The book explores a journey through Black radical imagination and acts as an “impassioned plea” for the value of fantasizing a deep commitment to a transformation of the shared world, according to another author Ramzi Fawaz in an online discussion of the book hosted by the UC Berkeley Othering and Belonging Institute. Scott shared some words of his own about the fantasy genre, which he called a “transforming being.”
“We generally think of fantasy as an escape from reality, as not dealing with what needs to be done, or at best as something that’s a plan or a blueprint for some future (utopian fantasy),” Scott said in an email.
In 1973 West Germany, Scott first came across issue #206 of a Wonder Woman comic. The cover depicted Wonder Woman alongside a similarly looking Black woman, but she was wearing big hoop earrings and a leopard-skin skirt, Scott noted. The Black woman was Wonder Woman’s twin sister called Nubia. She possessed the same powers but was shaped from dark clay, as opposed to the light clay that made Wonder Woman, according to Scott.
Marvel pioneered its first Black superhero back in 1966 with the creation of Black Panther. Nubia appeared shortly after during a period when both Marvel and DC comics were introducing Black superheroes, Scott noted. While other superheroes represented as Black existed on comic covers, including “Captain America and the Falcon” and “Luke Cage,” Scott was especially drawn to the cover image and character of Nubia in many ways.
“I developed this fascination despite, or maybe in part too because of, the fact that Nubia, unlike other black superheroes created during this time, only appeared in three issues of Wonder Woman, and was essentially not seen for 50 years, until the last two years or so, when she’s been recreated (with a different origin story, and without the same powers as Wonder Woman) and features currently in Wonder Woman comics,” Scott said in the email. “So the character, despite her very brief appearance, was of enduring interest not just to me, but to fans of Wonder Woman superhero comics for half a century.”
Scott noted that Nubia never appears in that leopard-skin skirt in any version other than the cover of issue #206.
He said her leopard-skin skirt was a clear effort by writers to identify her with associations to Africa, the jungle and a problematic notion that depicted Black individuals as uncivilized and savage.
“Nevertheless this character became a kind of template, a springboard for my own imagination of myself and for the imagination of my world, as antiracist or as not antiblack,” Scott said in the email.
His fixation on cover Nubia, derived from the heart of the book, Scott noted, was indeed that the character and the image were constructed by racist imagination.
As his family moved from the U.S. to Germany in the early 1970s, Scott attended primary school abroad. He started learning about his identity as a social being and his role and expectations of gender, race and class during his time there.
“A big part of how I made sense of the radically changed world I lived in was through the imagination that was sparked from reading superhero comics,” Scott said in the email.
While he noted his method of understanding may seem counterintuitive, as superhero comics are based on fictitious worlds of “fanciful science,” one must still use the imagination to engage with comics.
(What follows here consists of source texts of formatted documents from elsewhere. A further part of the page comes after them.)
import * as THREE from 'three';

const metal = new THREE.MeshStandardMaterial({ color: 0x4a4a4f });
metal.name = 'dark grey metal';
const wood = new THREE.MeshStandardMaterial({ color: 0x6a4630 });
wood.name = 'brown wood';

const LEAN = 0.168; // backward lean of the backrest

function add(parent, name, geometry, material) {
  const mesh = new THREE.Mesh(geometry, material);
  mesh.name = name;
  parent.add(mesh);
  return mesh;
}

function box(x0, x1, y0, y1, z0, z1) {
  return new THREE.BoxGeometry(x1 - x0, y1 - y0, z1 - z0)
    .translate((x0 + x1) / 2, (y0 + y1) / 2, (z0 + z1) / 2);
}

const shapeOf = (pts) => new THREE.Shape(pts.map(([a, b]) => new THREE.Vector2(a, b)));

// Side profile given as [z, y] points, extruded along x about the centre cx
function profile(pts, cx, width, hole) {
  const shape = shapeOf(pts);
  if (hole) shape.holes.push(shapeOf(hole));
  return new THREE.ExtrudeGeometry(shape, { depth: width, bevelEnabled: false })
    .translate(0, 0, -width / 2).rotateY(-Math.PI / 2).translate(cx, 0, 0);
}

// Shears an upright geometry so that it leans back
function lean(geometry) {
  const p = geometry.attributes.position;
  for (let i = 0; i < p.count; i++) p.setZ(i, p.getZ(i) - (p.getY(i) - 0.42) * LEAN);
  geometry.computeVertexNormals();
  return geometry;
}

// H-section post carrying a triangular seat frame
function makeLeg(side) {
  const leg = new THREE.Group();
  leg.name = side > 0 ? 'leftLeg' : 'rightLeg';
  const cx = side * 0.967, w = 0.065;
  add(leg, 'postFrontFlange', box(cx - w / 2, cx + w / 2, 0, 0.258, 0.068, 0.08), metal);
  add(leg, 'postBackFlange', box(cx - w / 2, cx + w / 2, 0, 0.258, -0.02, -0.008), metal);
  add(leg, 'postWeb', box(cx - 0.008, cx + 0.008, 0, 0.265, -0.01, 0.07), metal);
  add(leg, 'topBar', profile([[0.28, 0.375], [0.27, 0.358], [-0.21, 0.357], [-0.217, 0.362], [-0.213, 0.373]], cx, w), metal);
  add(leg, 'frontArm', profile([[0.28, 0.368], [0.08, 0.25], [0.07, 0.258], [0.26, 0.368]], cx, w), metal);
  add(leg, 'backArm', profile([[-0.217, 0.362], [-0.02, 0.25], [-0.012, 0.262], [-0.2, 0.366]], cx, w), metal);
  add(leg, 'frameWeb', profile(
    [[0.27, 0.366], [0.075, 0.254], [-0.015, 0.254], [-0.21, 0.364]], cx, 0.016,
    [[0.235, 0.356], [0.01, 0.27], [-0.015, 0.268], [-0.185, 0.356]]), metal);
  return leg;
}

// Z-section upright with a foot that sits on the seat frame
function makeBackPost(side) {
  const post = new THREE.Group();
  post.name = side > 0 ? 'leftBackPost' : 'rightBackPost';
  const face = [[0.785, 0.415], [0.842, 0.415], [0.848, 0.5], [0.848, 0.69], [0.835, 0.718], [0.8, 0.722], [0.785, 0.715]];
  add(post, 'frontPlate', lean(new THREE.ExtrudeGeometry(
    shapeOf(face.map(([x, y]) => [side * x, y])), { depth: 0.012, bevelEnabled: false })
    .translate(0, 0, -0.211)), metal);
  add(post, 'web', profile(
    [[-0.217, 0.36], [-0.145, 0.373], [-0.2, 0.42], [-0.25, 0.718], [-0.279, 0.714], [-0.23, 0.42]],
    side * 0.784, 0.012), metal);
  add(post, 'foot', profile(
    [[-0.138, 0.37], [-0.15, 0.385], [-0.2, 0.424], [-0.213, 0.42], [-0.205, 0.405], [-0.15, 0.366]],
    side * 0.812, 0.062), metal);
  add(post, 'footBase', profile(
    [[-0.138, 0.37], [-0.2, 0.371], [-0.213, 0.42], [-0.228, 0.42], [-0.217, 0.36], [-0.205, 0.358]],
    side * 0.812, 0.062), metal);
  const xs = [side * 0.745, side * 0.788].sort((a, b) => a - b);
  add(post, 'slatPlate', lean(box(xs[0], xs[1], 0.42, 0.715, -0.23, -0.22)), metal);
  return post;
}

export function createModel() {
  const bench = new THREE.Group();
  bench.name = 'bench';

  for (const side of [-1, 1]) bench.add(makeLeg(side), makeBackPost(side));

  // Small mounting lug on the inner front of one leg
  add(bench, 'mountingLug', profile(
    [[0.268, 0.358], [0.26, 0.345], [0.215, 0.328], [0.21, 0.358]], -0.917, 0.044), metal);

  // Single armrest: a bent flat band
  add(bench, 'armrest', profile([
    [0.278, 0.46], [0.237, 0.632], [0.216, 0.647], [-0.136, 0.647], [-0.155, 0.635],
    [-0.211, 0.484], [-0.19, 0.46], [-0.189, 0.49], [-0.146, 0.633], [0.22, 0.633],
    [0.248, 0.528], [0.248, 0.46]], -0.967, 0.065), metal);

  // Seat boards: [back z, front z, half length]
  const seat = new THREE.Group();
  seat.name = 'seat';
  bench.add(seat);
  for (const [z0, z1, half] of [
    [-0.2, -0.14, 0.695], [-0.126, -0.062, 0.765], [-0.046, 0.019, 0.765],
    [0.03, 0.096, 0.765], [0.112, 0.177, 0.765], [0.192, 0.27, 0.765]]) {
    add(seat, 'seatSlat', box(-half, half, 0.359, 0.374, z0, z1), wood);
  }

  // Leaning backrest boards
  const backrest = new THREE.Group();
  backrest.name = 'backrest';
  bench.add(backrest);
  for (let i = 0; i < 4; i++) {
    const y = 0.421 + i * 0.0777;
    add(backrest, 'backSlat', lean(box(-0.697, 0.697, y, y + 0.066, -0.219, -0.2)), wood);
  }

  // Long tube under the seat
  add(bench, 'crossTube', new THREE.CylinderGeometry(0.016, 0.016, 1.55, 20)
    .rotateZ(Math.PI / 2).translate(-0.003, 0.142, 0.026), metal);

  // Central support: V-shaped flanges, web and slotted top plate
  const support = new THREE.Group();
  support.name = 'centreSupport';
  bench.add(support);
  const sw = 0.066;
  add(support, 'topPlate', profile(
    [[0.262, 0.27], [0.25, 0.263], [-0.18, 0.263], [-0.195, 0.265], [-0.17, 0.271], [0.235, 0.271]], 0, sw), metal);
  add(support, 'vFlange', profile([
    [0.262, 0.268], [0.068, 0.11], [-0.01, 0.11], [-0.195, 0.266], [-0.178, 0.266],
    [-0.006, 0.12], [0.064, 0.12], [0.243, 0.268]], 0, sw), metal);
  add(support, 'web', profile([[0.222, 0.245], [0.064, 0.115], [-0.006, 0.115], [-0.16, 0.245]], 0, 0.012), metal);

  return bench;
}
He added that this type of imagination goes beyond simply believing someone can pass through walls or repel bullets with their skin.
The very structure of comics makes an active and imaginative reading process, Scott noted. Panels of art with text separated by blank gutters required the imagination of the reader to produce movement of static figures. They render readers capable of connecting one panel to the next to derive cause and effect in time and meaning, he added.
“The imagination I needed in order to read superhero comics was key to the imagination I needed to navigate a world constantly reminding me of my difference, and lesser value, as a black boy, and as a queer child,” Scott said in the email. “One thing that might motivate seeing the world differently is recognizing that the world as it appears does not welcome you.”
Superhero comics channel this type of motivation, as each hero engages in a battle for their definition of justice, Scott noted.
From living a brief, “imaginative life” with her, Scott emphasized that Wonder Woman, who was able to identify wrongs in the perception of sexist men who believed she was weak or unable to stop their attacks, allowed himself to identify wrongs in the racist ways of the real world.
“For a number of reasons, engaging in the imaginative space of Nubia helped me, as a child, re-imagine my world,” Scott said in the email. “The book is concerned with describing how that process worked then, and how that process has changed and yet continues now.”
With a Master of Arts in Afro-American Studies from Yale, a Juris Doctor from Yale Law School and a doctorate in Modern Thought & Literature from Stanford, Scott has authored science fiction fantasy novels, queer studies books, anthologies, erotica collections and essays and serves as the co-editor of the American Literature special issue “Queer About Comics.”
His next project is a fantasy novel titled “The Dream-Slaves.”